> _Exercise details_
Every entry in the data is to be written out exactly; no picture belongs in the copy.

*** Block opens ***

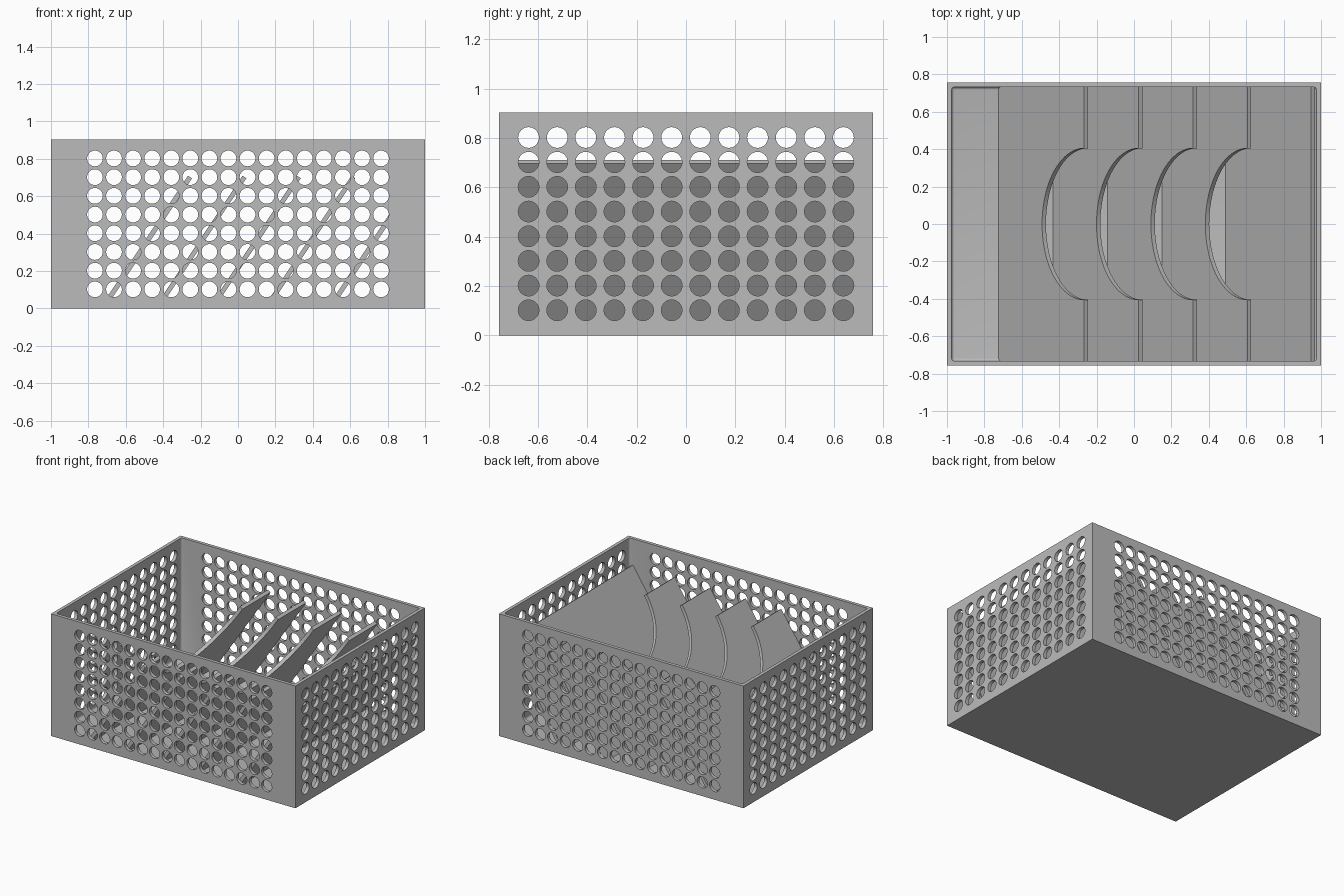
import bpy
import bmesh
from math import pi, sin, cos, atan, radians
from mathutils import Matrix, Vector

if "Cube" in bpy.data.objects:
    bpy.data.objects.remove(bpy.data.objects["Cube"], do_unlink=True)

HALF_X, HALF_Y, HEIGHT, WALL = 1.0, 0.757, 0.904, 0.025
HOLE_R, ROWS, ROW_PITCH, ROW_START = 0.042, 8, 0.1, 0.102
SLOPE = atan(1.5)

grey = bpy.data.materials.new("grey plastic")
grey.use_nodes = True
grey.diffuse_color = (0.5, 0.5, 0.5, 1)
grey.node_tree.nodes["Principled BSDF"].inputs["Base Color"].default_value = (0.5, 0.5, 0.5, 1)


def make_object(name, bm):
    bmesh.ops.recalc_face_normals(bm, faces=bm.faces)
    mesh = bpy.data.meshes.new(name)
    bm.to_mesh(mesh)
    bm.free()
    mesh.materials.append(grey)
    obj = bpy.data.objects.new(name, mesh)
    bpy.context.collection.objects.link(obj)
    return obj


def block(name, low, high, bevel=0):
    bm = bmesh.new()
    low, high = Vector(low), Vector(high)
    size = high - low
    bmesh.ops.create_cube(bm, size=1, matrix=Matrix.Translation((low + high) / 2) @ Matrix.Diagonal((*size, 1)))
    if bevel:
        bmesh.ops.bevel(bm, geom=bm.edges[:], offset=bevel, segments=4, profile=0.5, affect='EDGES')
    return make_object(name, bm)


def hole_grid(name, columns, pitch, along_x):
    """Rows of long rods that pierce two opposite walls."""
    bm = bmesh.new()
    turn = Matrix.Rotation(pi / 2, 4, 'Y' if along_x else 'X')
    for c in range(columns):
        across = (c - (columns - 1) / 2) * pitch
        for r in range(ROWS):
            z = ROW_START + r * ROW_PITCH
            place = Matrix.Translation((0, across, z) if along_x else (across, 0, z))
            bmesh.ops.create_cone(bm, cap_ends=True, segments=32, radius1=HOLE_R,
                                  radius2=HOLE_R, depth=3, matrix=place @ turn)
    return make_object(name, bm)


def cut(target, cutter):
    mod = target.modifiers.new("cut", 'BOOLEAN')
    mod.operation = 'DIFFERENCE'
    mod.solver = 'EXACT'
    mod.object = cutter
    bpy.context.view_layer.objects.active = target
    bpy.ops.object.modifier_apply(modifier=mod.name)
    bpy.data.objects.remove(cutter, do_unlink=True)


def smooth(obj):
    bpy.ops.object.select_all(action='DESELECT')
    obj.select_set(True)
    bpy.context.view_layer.objects.active = obj
    bpy.ops.object.shade_smooth_by_angle(angle=radians(30))


def sloped_plate(name, x, notch):
    """Leaning plate, hung from its top edge, with an optional round notch."""
    length, half, thick, radius = 0.827, HALF_Y - WALL, 0.025, 0.405
    outline = [(0, -half), (-length, -half), (-length, half), (0, half)]
    if notch:
        steps = 40
        outline += [(-radius * sin(pi * i / steps), radius * cos(pi * i / steps))
                    for i in range(steps + 1)]
    bm = bmesh.new()
    face = bm.faces.new([bm.verts.new((s, y, 0)) for s, y in outline])
    moved = bmesh.ops.extrude_face_region(bm, geom=[face])["geom"]
    bmesh.ops.translate(bm, vec=(0, 0, -thick),
                        verts=[v for v in moved if isinstance(v, bmesh.types.BMVert)])
    bm.transform(Matrix.Translation((x, 0, 0.71)) @ Matrix.Rotation(-SLOPE, 4, 'Y'))
    smooth(make_object(name, bm))


# Open box with a softly rounded inside
box = block("perforated_box", (-HALF_X, -HALF_Y, 0), (HALF_X, HALF_Y, HEIGHT))
cut(box, block("cavity", (WALL - HALF_X, WALL - HALF_Y, WALL),
               (HALF_X - WALL, HALF_Y - WALL, HEIGHT + 0.3), bevel=0.015))

# Round holes through the front and back, then the two sides
cut(box, hole_grid("front_back_holes", 16, 0.102, False))
cut(box, hole_grid("side_holes", 12, 0.116, True))
smooth(box)

# Four notched dividers and a solid end ramp
for i in range(4):
    sloped_plate(f"divider_{i + 1}", -0.267 + i * 0.291, True)
sloped_plate("end_ramp", 0.947, False)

*** Block closes ***

> _Reply_
import bpy
import bmesh
from math import pi, sin, cos, atan, radians
from mathutils import Matrix, Vector

if "Cube" in bpy.data.objects:
    bpy.data.objects.remove(bpy.data.objects["Cube"], do_unlink=True)

HALF_X, HALF_Y, HEIGHT, WALL = 1.0, 0.757, 0.904, 0.025
HOLE_R, ROWS, ROW_PITCH, ROW_START = 0.042, 8, 0.1, 0.102
SLOPE = atan(1.5)

grey = bpy.data.materials.new("grey plastic")
grey.use_nodes = True
grey.diffuse_color = (0.5, 0.5, 0.5, 1)
grey.node_tree.nodes["Principled BSDF"].inputs["Base Color"].default_value = (0.5, 0.5, 0.5, 1)


def make_object(name, bm):
    bmesh.ops.recalc_face_normals(bm, faces=bm.faces)
    mesh = bpy.data.meshes.new(name)
    bm.to_mesh(mesh)
    bm.free()
    mesh.materials.append(grey)
    obj = bpy.data.objects.new(name, mesh)
    bpy.context.collection.objects.link(obj)
    return obj


def block(name, low, high, bevel=0):
    bm = bmesh.new()
    low, high = Vector(low), Vector(high)
    size = high - low
    bmesh.ops.create_cube(bm, size=1, matrix=Matrix.Translation((low + high) / 2) @ Matrix.Diagonal((*size, 1)))
    if bevel:
        bmesh.ops.bevel(bm, geom=bm.edges[:], offset=bevel, segments=4, profile=0.5, affect='EDGES')
    return make_object(name, bm)


def hole_grid(name, columns, pitch, along_x):
    """Rows of long rods that pierce two opposite walls."""
    bm = bmesh.new()
    turn = Matrix.Rotation(pi / 2, 4, 'Y' if along_x else 'X')
    for c in range(columns):
        across = (c - (columns - 1) / 2) * pitch
        for r in range(ROWS):
            z = ROW_START + r * ROW_PITCH
            place = Matrix.Translation((0, across, z) if along_x else (across, 0, z))
            bmesh.ops.create_cone(bm, cap_ends=True, segments=32, radius1=HOLE_R,
                                  radius2=HOLE_R, depth=3, matrix=place @ turn)
    return make_object(name, bm)


def cut(target, cutter):
    mod = target.modifiers.new("cut", 'BOOLEAN')
    mod.operation = 'DIFFERENCE'
    mod.solver = 'EXACT'
    mod.object = cutter
    bpy.context.view_layer.objects.active = target
    bpy.ops.object.modifier_apply(modifier=mod.name)
    bpy.data.objects.remove(cutter, do_unlink=True)


def smooth(obj):
    bpy.ops.object.select_all(action='DESELECT')
    obj.select_set(True)
    bpy.context.view_layer.objects.active = obj
    bpy.ops.object.shade_smooth_by_angle(angle=radians(30))


def sloped_plate(name, x, notch):
    """Leaning plate, hung from its top edge, with an optional round notch."""
    length, half, thick, radius = 0.827, HALF_Y - WALL, 0.025, 0.405
    outline = [(0, -half), (-length, -half), (-length, half), (0, half)]
    if notch:
        steps = 40
        outline += [(-radius * sin(pi * i / steps), radius * cos(pi * i / steps))
                    for i in range(steps + 1)]
    bm = bmesh.new()
    face = bm.faces.new([bm.verts.new((s, y, 0)) for s, y in outline])
    moved = bmesh.ops.extrude_face_region(bm, geom=[face])["geom"]
    bmesh.ops.translate(bm, vec=(0, 0, -thick),
                        verts=[v for v in moved if isinstance(v, bmesh.types.BMVert)])
    bm.transform(Matrix.Translation((x, 0, 0.71)) @ Matrix.Rotation(-SLOPE, 4, 'Y'))
    smooth(make_object(name, bm))


# Open box with a softly rounded inside
box = block("perforated_box", (-HALF_X, -HALF_Y, 0), (HALF_X, HALF_Y, HEIGHT))
cut(box, block("cavity", (WALL - HALF_X, WALL - HALF_Y, WALL),
               (HALF_X - WALL, HALF_Y - WALL, HEIGHT + 0.3), bevel=0.015))

# Round holes through the front and back, then the two sides
cut(box, hole_grid("front_back_holes", 16, 0.102, False))
cut(box, hole_grid("side_holes", 12, 0.116, True))
smooth(box)

# Four notched dividers and a solid end ramp
for i in range(4):
    sloped_plate(f"divider_{i + 1}", -0.267 + i * 0.291, True)
sloped_plate("end_ramp", 0.947, False)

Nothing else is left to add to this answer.